Whenever we get a reward for good work, we tend to repeat the rewarding action often. This psychological concept is vivid in the business world. Where, the top executives, who earn more, tend to put in more effort. Thereby increasing the profitability of their firms.
Compensation has always been a bone of contention. This is because the people who do most of the work in companies are paid very little compared to what the top executives in the same organization earn. Studies show that there is a mismatch between the compensation of the CEO and that of lower-ranking employees.
Executive remuneration is made up of fiscal incentives and other non-fiscal incentives. This is typically made up of salary, bonus, insurance, and other benefits. Other examples of incentives include share and stock options. Executive pay is good for corporate governance.
Corporations aim to retain talent by rewarding the performance of their top executives. In the compensation packages, CEO’s are increasingly being paid with stock options. This is seen as a motivating factor for the executives since they will endeavor to align their interests with the interests of the shareholders.

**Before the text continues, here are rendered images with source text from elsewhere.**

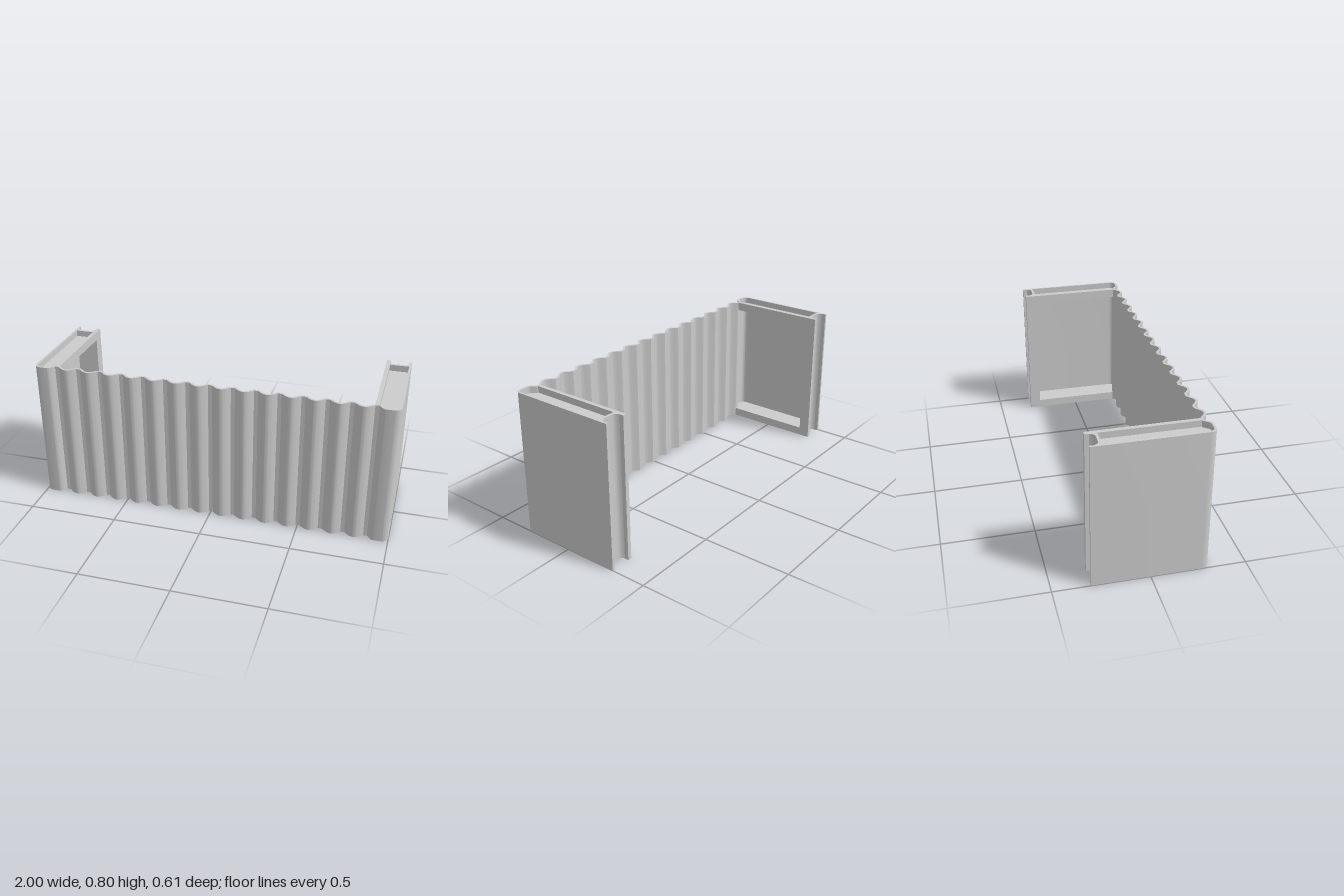
import * as THREE from 'three';
import { toCreasedNormals } from 'three/addons/utils/BufferGeometryUtils.js';

const H = 0.795, BACK = -0.305, T = 0.012;
const LIP_IN = 0.863, LIP_OUT = 0.885;   // inner flange, in x
const RECESS = 0.035, WEB = 0.014;       // depth and thickness of the grooved edges
const VALLEY = 0.273, FRONT = 0.305, PITCH = 0.125;

const material = new THREE.MeshStandardMaterial({ color: 0xcccccc, side: THREE.DoubleSide });

function addMesh(parent, name, geometry) {
  const mesh = new THREE.Mesh(toCreasedNormals(geometry, 0.5), material);
  mesh.name = name;
  parent.add(mesh);
  return mesh;
}

// Extrudes an outline of [x, z] points upwards from y0 to y1
function upright(points, y0, y1) {
  const shape = new THREE.Shape(points.map(([x, z]) => new THREE.Vector2(x, -z)));
  const g = new THREE.ExtrudeGeometry(shape, { depth: y1 - y0, bevelEnabled: false });
  return g.rotateX(-Math.PI / 2).translate(0, y0, 0);
}

// Right-hand half of the outer line: flutes, rounded corner, then the flat side
function halfProfile() {
  const pts = [];
  const rise = (d, span) => VALLEY + (FRONT - VALLEY) * Math.sin((Math.PI / 2) * d / span);
  const flat = 0.011, span = PITCH / 2 - flat, n = 8;
  for (let k = 0; k < 7; k++) {
    const x0 = k * PITCH;
    if (k === 0) pts.push([0, VALLEY]);
    else pts.push([x0 - flat, VALLEY]);
    for (let i = 0; i <= n; i++) pts.push([x0 + flat + span * i / n, rise(i, n)]);
    for (let i = n - 1; i > 0; i--) pts.push([x0 + PITCH - flat - span * i / n, rise(i, n)]);
  }
  // Wider end flute
  pts.push([0.875 - flat, VALLEY]);
  for (let i = 0; i <= n; i++) pts.push([0.875 + flat + 0.035 * i / n, rise(i, n)]);
  for (let i = 0; i <= 10; i++) {
    const a = (Math.PI / 2) * (1 - i / 10);
    pts.push([0.962 + 0.038 * Math.cos(a), 0.267 + 0.038 * Math.sin(a)]);
  }
  pts.push([1, BACK]);
  return pts;
}

// Closed outline of the sheet: the outer line plus its inward offset
function sheetOutline() {
  const half = halfProfile();
  const outer = [...half.slice(1).reverse().map(([x, z]) => [-x, z]), ...half];
  const inner = outer.map(([x, z], i) => {
    const a = outer[Math.max(i - 1, 0)], b = outer[Math.min(i + 1, outer.length - 1)];
    const dx = b[0] - a[0], dz = b[1] - a[1], l = Math.hypot(dx, dz);
    return [x + T * dz / l, z - T * dx / l];
  });
  return [...outer, ...inner.reverse()];
}

// Concave back edge between the inner flange and the side
const cove = [[0.884, -0.284], [0.889, -0.272], [0.897, -0.262], [0.908, -0.257],
  [0.965, -0.257], [0.976, -0.262], [0.984, -0.272], [0.989, -0.284]];

function endReturn(side) {
  const group = new THREE.Group();
  group.name = side > 0 ? 'leftReturn' : 'rightReturn';
  const mirror = (pts) => pts.map(([x, z]) => [side * x, z]);

  // Grooved top and bottom plates
  const plate = mirror([...cove, [0.989, 0.265], [0.98, 0.285], [0.962, 0.294],
    [0.918, 0.296], [0.9, 0.286], [0.88, 0.265]]);
  addMesh(group, 'bottomPlate', upright(plate, RECESS, RECESS + WEB));
  addMesh(group, 'topPlate', upright(plate, H - RECESS - WEB, H - RECESS));

  // Coved back web
  const web = mirror([...cove, [0.989, -0.243], [0.884, -0.243]]);
  addMesh(group, 'backWeb', upright(web, 0, H));

  // Inner flange, running along the bottom, back and top edges
  const w = RECESS + WEB, zf = 0.268, zb = BACK + 0.062;
  const flange = new THREE.Shape([[zf, 0], [BACK, 0], [BACK, H], [zf, H], [zf, H - w],
    [zb, H - w], [zb, w], [zf, w]].map(([z, y]) => new THREE.Vector2(-z, y)));
  const g = new THREE.ExtrudeGeometry(flange, { depth: LIP_OUT - LIP_IN, bevelEnabled: false });
  g.rotateY(Math.PI / 2).translate(side > 0 ? LIP_IN : -LIP_OUT, 0, 0);
  addMesh(group, 'innerFlange', g);
  return group;
}

export function createModel() {
  const model = new THREE.Group();
  model.name = 'flutedPanel';
  addMesh(model, 'flutedSheet', upright(sheetOutline(), 0, H));
  for (const side of [-1, 1]) model.add(endReturn(side));
  return model;
}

This situation, however, creates a ticking time bomb because it is prone to manipulation by top executives. This creates a battleground because shareholders could lose all their value in the long-term.
One of the share options offered to executives is Earnings per Share (EPS). It indicates the value of each share relative to the profit of the whole company. It determines the prices of shares in the stock market. The use of EPS in determining compensation packages increases the overall productivity of the employees.
Jeremy Goldstein recommends a middle ground between the argument for and against the use of share options in compensation packages. What he provides is a solution that will see executives held responsible for matching their pay performance with the long-term goals of the company.
‘The legal 500’ lists Jeremy Goldstein as one of the leading compensation lawyers. He is also the chair of the mergers and acquisitions subcommittee of the American Business Association’s business arm and a board member of the Professional Advisory Board of the NYU Journal of Business and Law.
He is an alumnus of New York, Chicago, and Cornell Universities. Jeremy was a partner at Wachtell, Lipton, Rosen and Katz law firm before starting his practice, Jeremy Goldstein & Associates LLC, which is an advisory law firm dealing in executive compensation. Learn more: http://officialjeremygoldstein.com/philanthropy/